Carly Simon: Healing Through Music

Lesley Mahoney
February 11, 2009
Carly Simon has an impromptu jam session with Berklee students Chris Perry and Marc Davis during her visit.
Donna Chadwick, associate professor of music therapy, and Darla Hanley, dean of the Professional Education Division, talk with Carly Simon.
Harpist Stephanie Johnson and nyckelharpist Bronwyn Bird perform before the music therapy presentation.
Suzanne Hanser, chair of the Music Therapy Department, talks about what inspired students to choose music therapy as a course of study.
Music therapy professor Kathleen Howland talks about the field from a biological perspective.
Professor Peggy Ann Codding talks about her experience using music therapy in prisons.
Photo by Phil Farnsworth
Photo by Phil Farnsworth
Photo by Phil Farnsworth
Photo by Phil Farnsworth
Photo by Phil Farnsworth
Photo by Phil Farnsworth
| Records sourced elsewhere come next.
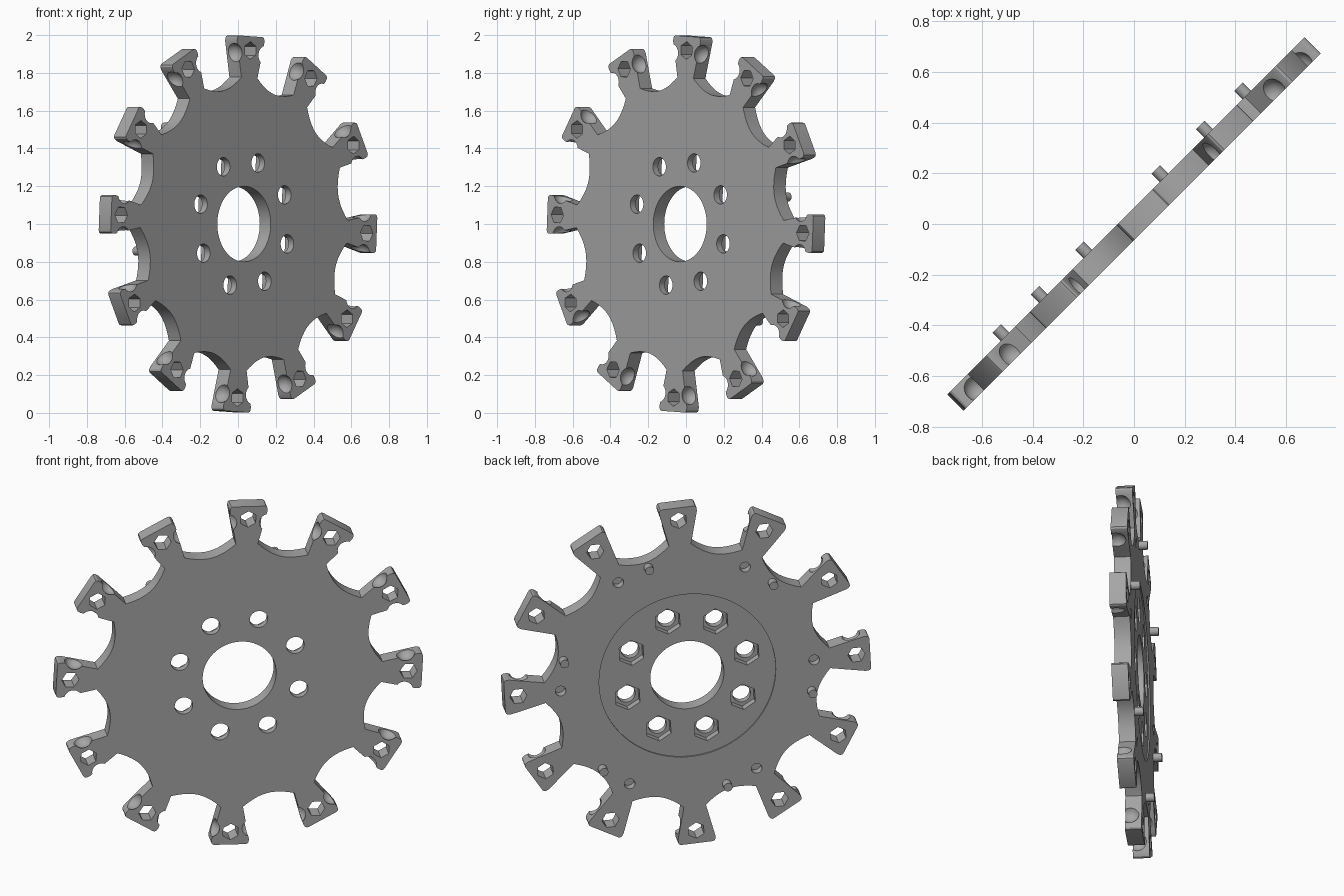
import bpy, bmesh
from math import radians, sin, cos, pi
from mathutils import Matrix, Vector

if "Cube" in bpy.data.objects:
    bpy.data.objects.remove(bpy.data.objects["Cube"], do_unlink=True)

TEETH = 12
TURN = -3            # degrees the whole wheel is turned
HALF = 0.045         # half the plate thickness

# Wheel plane: local X to the right, local Y up, local Z out of the front face
right = Vector((1, 1, 0)).normalized()
front = Vector((1, -1, 0)).normalized()
up = Vector((0, 0, 1))
PLACE = Matrix.Translation(up) @ Matrix((right, up, front)).transposed().to_4x4()

steel = bpy.data.materials.new("plain_grey")
steel.use_nodes = True
grey = (0.38, 0.38, 0.38, 1)
steel.diffuse_color = grey
steel.node_tree.nodes["Principled BSDF"].inputs["Base Color"].default_value = grey


def polar(radius, degrees, side=0.0, height=0.0):
    a = radians(degrees)
    return Vector((radius * cos(a) - side * sin(a), radius * sin(a) + side * cos(a), height))


def finish(bm, name):
    bmesh.ops.recalc_face_normals(bm, faces=bm.faces)
    mesh = bpy.data.meshes.new(name)
    bm.to_mesh(mesh)
    bm.free()
    mesh.materials.append(steel)
    obj = bpy.data.objects.new(name, mesh)
    obj.matrix_world = PLACE
    bpy.context.collection.objects.link(obj)
    return obj


def add_prism(bm, centre, radius, low, high, sides=32, turn=0.0):
    spot = Matrix.Translation((centre.x, centre.y, (low + high) / 2))
    bmesh.ops.create_cone(bm, cap_ends=True, segments=sides, radius1=radius, radius2=radius,
                          depth=high - low, matrix=spot @ Matrix.Rotation(radians(turn), 4, "Z"))


def activate(obj):
    bpy.ops.object.select_all(action="DESELECT")
    obj.select_set(True)
    bpy.context.view_layer.objects.active = obj


def cut(target, bm):
    cutter = finish(bm, "cutter")
    cutter.hide_render = True
    mod = target.modifiers.new("cut", "BOOLEAN")
    mod.operation = "DIFFERENCE"
    mod.solver = "EXACT"
    mod.object = cutter
    activate(target)
    bpy.ops.object.modifier_apply(modifier=mod.name)
    bpy.data.objects.remove(cutter, do_unlink=True)


tooth_angles = [TURN + i * 360 / TEETH for i in range(TEETH)]
bolt_angles = [TURN + 30 + i * 45 for i in range(8)]
pin_angles = [TURN + 15 + i * 60 for i in range(6)]

# Toothed plate: flared teeth joined by hollow arcs
tooth_side = [(0.775, 0.06), (0.965, 0.102), (0.983, 0.101), (0.992, 0.095), (0.995, 0.085)]
outline = []
for angle in tooth_angles:
    outline += [polar(r, angle, -t) for r, t in tooth_side]
    outline += [polar(r, angle, t) for r, t in reversed(tooth_side)]
    for k in range(-5, 6):
        s = k / 6
        outline.append(polar(0.722 + 0.055 * s * s, angle + 15 + 10.6 * s))
bm = bmesh.new()
base = bm.faces.new([bm.verts.new((p.x, p.y, -HALF)) for p in outline])
grown = bmesh.ops.extrude_face_region(bm, geom=[base], use_keep_orig=True)
top = [v for v in grown["geom"] if isinstance(v, bmesh.types.BMVert)]
bmesh.ops.translate(bm, verts=top, vec=(0, 0, 2 * HALF))
plate = finish(bm, "toothed_plate")

# Through holes: bore, bolt holes and hexagonal tooth holes
bm = bmesh.new()
add_prism(bm, Vector((0, 0, 0)), 0.2, -0.2, 0.2, 64)
for angle in bolt_angles:
    add_prism(bm, polar(0.34, angle), 0.049, -0.2, 0.2)
for angle in tooth_angles:
    add_prism(bm, polar(0.92, angle), 0.047, -0.2, 0.2, 6, angle + 90)
cut(plate, bm)

# Shallow round recess and blind dowel holes on the back
bm = bmesh.new()
add_prism(bm, Vector((0, 0, 0)), 0.48, -0.2, -HALF + 0.008, 96)
for angle in pin_angles:
    add_prism(bm, polar(0.69, angle - 15), 0.029, -0.2, 0.0, 24)
cut(plate, bm)

# Hexagonal nut pockets on the back
bm = bmesh.new()
for angle in bolt_angles:
    add_prism(bm, polar(0.34, angle), 0.075, -0.2, 0.005, 6, TURN)
cut(plate, bm)

# Rounded hollows in both sides of each tooth, open to the front
bm = bmesh.new()
for angle in tooth_angles:
    for side in (-0.11, 0.11):
        spot = Matrix.Translation(polar(0.9, angle, side, 0.02))
        bmesh.ops.create_uvsphere(bm, u_segments=20, v_segments=12, radius=0.055, matrix=spot)
cut(plate, bm)

# Dowel pins standing out of the back
bm = bmesh.new()
for angle in pin_angles:
    add_prism(bm, polar(0.69, angle), 0.024, -0.092, -0.03, 24)
pins = finish(bm, "dowel_pins")

for obj in (plate, pins):
    activate(obj)
    bpy.ops.object.shade_smooth_by_angle(angle=radians(30))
As a child, Carly Simon had trouble speaking due to a considerable stutter—a revelation that's difficult to fathom given her prolific music career. To help her daughter communicate, Simon's mother engaged her in song for everything; she taught her how to ask for butter at the table by tapping it out on her leg and singing the words, for example.

"The great laws of compensation are just kind of miraculous," said Simon, who recently paid a visit to Berklee's Music Therapy Department. "As long as there was rhythm, she realized unconsciously that I would be able to do it."

Along with helping Simon get the words out, "it led to an interesting sense of rhythm and musicality," she said. "This was before I even started to sing. My mother was a [music] therapist without even learning that she could be a therapist. It was a way of getting her daughter to talk."

The whole family adopted this approach. "Because everyone in the family knew that it was very hard for me to speak but very easy to sing, we all began to sing around the house all the time, telling each other to go to bed or get up or come to dinner."

This personal connection with music therapy has sparked an interest in the field for the award-winning singer/songwriter: She is recording a song for an album for the Stuttering Foundation of America.

Last week, Simon delved deeper when she got a close look at Berklee's Music Therapy Department—visiting classrooms and attending a presentation from the department's faculty on the Power of Music Therapy.

And she liked what she saw. "Everything struck me as being extremely impressive, and it struck me just how global [music therapy] is, just how much there is to address," said Simon, who has earned several Grammy Awards, an Academy Award, and a Golden Globe, as well as an honorary doctorate of music from Berklee. "I feel that Berklee is now in a very fertile phase. There's so much interest in music therapy. Watching the presentation, I saw that there are 1,001 areas in which you could apply music therapy. There are so many different realms."

Said Simon: "It's amazing how much music can give and how much it can enliven the spirit." 

Berklee President Roger H. Brown, who said his college band covered Simon's "Anticipation," praised her, calling her an "advocate and activist" whose "work has been very powerful."

Suzanne Hanser, chair of the Music Therapy Department, was thrilled with Simon's visit. "Carly Simon has been a partner to so many music therapists who use her music to help people understand and express their feelings," she said. "Carly is an authentic artist who puts words to the confusion that many of us feel over relationships, love, and life. Her interest in music therapy is a natural extension of her ability to sing out what so many people feel."

Brown, meanwhile, praised the department for its work. "Your work is vital and your role at Berklee is a very special one, helping people to see the power of music beyond simply entertaining and performing but also the power to heal and make the world a better place."